* Is Madonna using the “fair use” doctrine to avoid paying artists whose work she uses? [DIY Photography]
* Bigger isn’t always better: how Cooley Law School is hurting legal educational standards. [Lawyers, Guns and Money]
* Want a surefire way to NOT get out of educational debt anytime soon? Go to law school. [Wall Street Journal]
* You need to know your rights vis-a-vis airlines. Because the government isn’t going to fine them much anymore. [Huffington Post]
* Virginia is going to stop recognizing conceal carry permits from 25 states. [Washington Post]
Copyright law may ruin your Star Wars viewing party.
Star Wars mania means frivolous intellectual property claims.
* Robert Lewis Dear, the man accused in the Colorado Planned Parenthood shooting, had this outburst during a hearing yesterday: “I am guilty, there will be no trial. I am a warrior for the babies. You’ll never know the amount of blood I saw in that place.” [CBS Denver]
* The American Bar Association has approved the merger between William Mitchell Law and Hamline Law to form Mitchell|Hamline Law. Since law school mergers now seem to be a viable option, struggling schools may be able to find a way to survive instead of closing. [Pioneer Press]
* In yesterday’s affirmative action duel at the Supreme Court, Bert Rein of Wiley Rein and Gregory Garre of Latham & Watkins faced off for the second time in Fisher v. University of Texas: The Reckoning. Will SCOTUS kill AA this time? [WSJ Law Blog]
* According to the Rhode Island Commission on Judicial Tenure and Discipline, Judge Rafael A. Ovalles brought his office into disrepute after sexually harassing a female court clerk and sitting in chambers with his hand in his underwear. [Providence Journal]
* A settlement in the “Happy Birthday to You” copyright case has thrust the song into the public domain where it belongs. Now employees at chain restaurants across the country won’t have to sing cheesy soundalike songs to birthday diners anymore. [Reuters]
* Jared Fogle, Subway’s former spokesman, pleaded guilty to federal charges related to sex with minors and child pornography, and was sentenced to more than 15 years in prison. His creative defense? Losing weight on the Subway diet made him choose to erm… “eat fresh.” Yuck. [Washington Post]
* Biglaw firms have been announcing their new partnership classes over the past few weeks, and it goes without saying that the vast majority of new partners attended highly ranked law schools. Take a wild guess at which school was the most represented. [Big Law Business / Bloomberg BNA]
* Per the latest report from the NALP, women and African-Americans continue to falter in their career progress at Biglaw firms. James Leipold says it’s “troubling” that the numbers are “reversing course.” We couldn’t agree more. [DealBook / New York Times]

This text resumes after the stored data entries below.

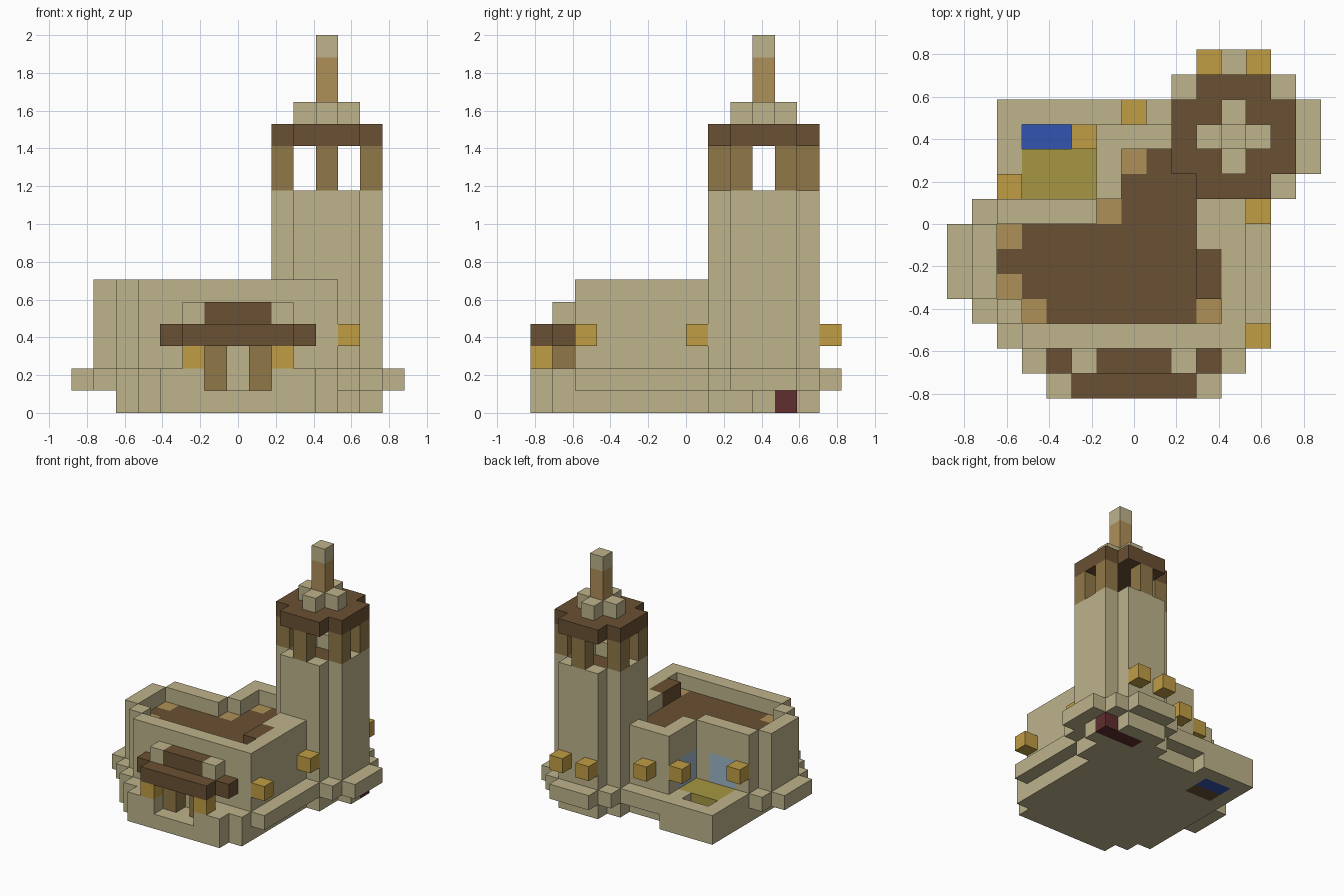
import bpy
import bmesh
from mathutils import Vector

cube = bpy.data.objects.get("Cube")
if cube:
    bpy.data.objects.remove(cube, do_unlink=True)

V = 2 / 17                      # block size
ORIGIN = Vector((-7.5, -7, 0))  # grid corner in blocks


def material(name, hex_code):
    def linear(c):
        return c / 12.92 if c <= 0.04045 else ((c + 0.055) / 1.055) ** 2.4
    rgb = [linear(b / 255) for b in bytes.fromhex(hex_code)]
    mat = bpy.data.materials.new(name)
    mat.use_nodes = True
    mat.diffuse_color = (*rgb, 1)
    mat.node_tree.nodes["Principled BSDF"].inputs["Base Color"].default_value = (*rgb, 1)
    return mat


SAND = material("sandstone", "BDB38B")
DARK = material("dark_wood", "6A5033")
POST = material("post_wood", "907848")
PALE = material("pale_wood", "AF9059")
GOLD = material("lantern_gold", "C09D45")
BLUE = material("water_blue", "3355B0")
HAY = material("straw", "A69642")
RED = material("maroon", "602E2F")
GLASS = material("window_glass", "9CB7C8")

cells = {}    # block -> part name
parts = {}    # part name -> material


def box(i, j, k):
    """Blocks in inclusive ranges; a single number is one block thick."""
    rng = [range(a, a + 1) if isinstance(a, int) else range(a[0], a[1] + 1) for a in (i, j, k)]
    return {(x, y, z) for x in rng[0] for y in rng[1] for z in rng[2]}


def disc(k):
    """Five-block-wide tower section with its corners cut."""
    return box((10, 12), (8, 12), k) | box((9, 13), (9, 11), k)


def rows(start, spans, k):
    """One span of blocks per row, from front to back."""
    out = set()
    for n, span in enumerate(spans):
        out |= box(span, start + n, k)
    return out


def part(name, mat, *groups):
    parts[name] = mat
    for group in groups:
        for c in group:
            cells[c] = name


def carve(group):
    for c in group:
        cells.pop(c, None)


# Foundation and the wider plinth above it
part("foundation", SAND,
     rows(0, [(4, 10), (3, 11)], 0), box((2, 11), (2, 10), 0), box((2, 5), 11, 0),
     box((10, 12), (8, 12), 0), box(9, (9, 11), 0), box(13, (10, 11), 0))
part("plinth", SAND,
     rows(0, [(4, 10), (3, 11), (2, 12), (1, 12)], 1), box((0, 12), (4, 6), 1),
     rows(7, [(1, 12), (2, 13)], 1), box((2, 14), (9, 11), 1),
     rows(12, [(9, 13), (10, 12)], 1))

# Hall walls with parapet, then the sunken roof
hall = [(3, 11), (2, 11), (1, 11), (1, 11), (1, 11), (2, 11), (6, 9), (6, 9), (6, 8)]
roof = [(3, 10), (2, 10), (2, 10), (2, 9), (6, 9), (7, 9), (7, 8)]
part("hall_walls", SAND, rows(2, hall, (2, 5)))
carve(rows(3, roof, 5))
part("hall_roof", DARK, rows(3, roof, 4))
part("roof_corners", PALE, *[box(i, j, 4) for i, j in
                             ((3, 3), (10, 3), (2, 4), (2, 6), (6, 7), (7, 9))])
part("roof_chest", DARK, box(10, (4, 5), 5))

# Tower shaft, belfry, cap and spire
part("tower_shaft", SAND, disc((2, 9)))
carve(box((10, 12), (9, 11), 9))
part("belfry_floor", DARK, box((10, 12), (9, 11), 8))
part("belfry_posts", POST, *[box(i, j, (10, 11)) for i, j in
                             ((9, 9), (9, 11), (13, 9), (13, 11), (11, 8), (11, 12))])
part("tower_cap", DARK, disc(12))
part("cap_cross", SAND, box((10, 12), 10, 13), box(11, (9, 11), 13))
part("spire", PALE, box(11, 10, (14, 15)))
part("spire_tip", SAND, box(11, 10, 16))

# Entrance with posts and awning
carve(box((6, 8), 0, 1) | box(7, 1, 1))
part("door_posts", POST, box(6, 1, (1, 2)), box(8, 1, (1, 2)))
part("awning", DARK, box((5, 9), 0, 3), box((4, 10), 1, 3), box((6, 8), 1, 4))
part("awning_ends", SAND, box(5, 1, 4), box(9, 1, 4))
part("door_lanterns", GOLD, box(5, 0, 2), box(9, 0, 2))

# Wall lanterns
part("wall_lanterns", GOLD, *[box(i, j, 3) for i, j in
                              ((12, 2), (12, 7), (12, 13), (10, 13), (7, 11), (5, 10), (2, 8))])

# Yard: straw bed, water trough, windows facing it
part("straw_bed", HAY, box((3, 5), (8, 9), 1))
carve(box((3, 4), 10, 1))
part("trough_water", BLUE, box((3, 4), 10, 0))
part("trough_base", DARK, box((3, 4), 9, 0))
part("yard_windows", GLASS, box((3, 4), 7, (2, 3)), box(6, (8, 9), (2, 3)))

# Cellar strip under the tower
part("cellar_strip", RED, box((11, 13), 11, 0))


def build(name, mat):
    """Skin the outside of one part, leaving out faces against other blocks."""
    bm = bmesh.new()
    for c in (c for c, owner in cells.items() if owner == name):
        for axis in range(3):
            for side in (0, 1):
                near = list(c)
                near[axis] += 2 * side - 1
                if tuple(near) in cells:
                    continue
                u, w = (axis + 1) % 3, (axis + 2) % 3
                ring = []
                for a, b in ((0, 0), (1, 0), (1, 1), (0, 1)):
                    p = Vector(c)
                    p[axis] += side
                    p[u] += a
                    p[w] += b
                    ring.append(bm.verts.new((p + ORIGIN) * V))
                bm.faces.new(ring if side else ring[::-1])
    bmesh.ops.remove_doubles(bm, verts=bm.verts, dist=V / 100)
    bmesh.ops.dissolve_limit(bm, angle_limit=0.01, verts=bm.verts, edges=bm.edges)
    mesh = bpy.data.meshes.new(name)
    bm.to_mesh(mesh)
    bm.free()
    mesh.materials.append(mat)
    bpy.context.scene.collection.objects.link(bpy.data.objects.new(name, mesh))


for part_name, part_mat in parts.items():
    build(part_name, part_mat)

* UnitedHealth recently announced that it expects to suffer in terms of its insurance sales under the Affordable Care Act, and has gone so far as to threaten that it may pull out of the exchange. Here are five things you need to know about that. [WSJ Law Blog]
* One of the members of Survivor filed a copyright infringement suit against Mike Huckabee’s presidential campaign after the song “Eye of the Tiger” was played during a rally held for Kentucky clerk Kim Davis. Now it’s stuck in your head. Welcome! [Reuters]
This judge isn’t some vacuous fangirl; she’s quoting the lyrics for a reason.
Insert Ninth Circuit joke here.
Washington’s battle to keep its trademarked racist name took a wonderfully offensive turn.
* Weed legalization seems like a good idea on paper, but this probably isn’t the way to do it. Unless you’re a fan of cartels and Nick Lachey. Yes, that Nick Lachey. [Gawker]
* Is there a legal controversy brewing surrounding Demi Lovato’s new album? In related news: there’s a new Demi Lovato album coming out. [Entertainment Weekly]
* Which legal TV show is law firm life really like? [Daily Lawyer Tips]
* Ralph Nader? In the tank for creditors? Say it ain’t so. [Lawyers, Guns & Money]
* Practical advice for laid off lawyers — don’t get fooled by the “advice industry.” [Law and More]
* Are we looking at the future of legal advertising? [AZA Law]
* It’s time to start thinking about what to put into your holiday cards. [Attorney at Work]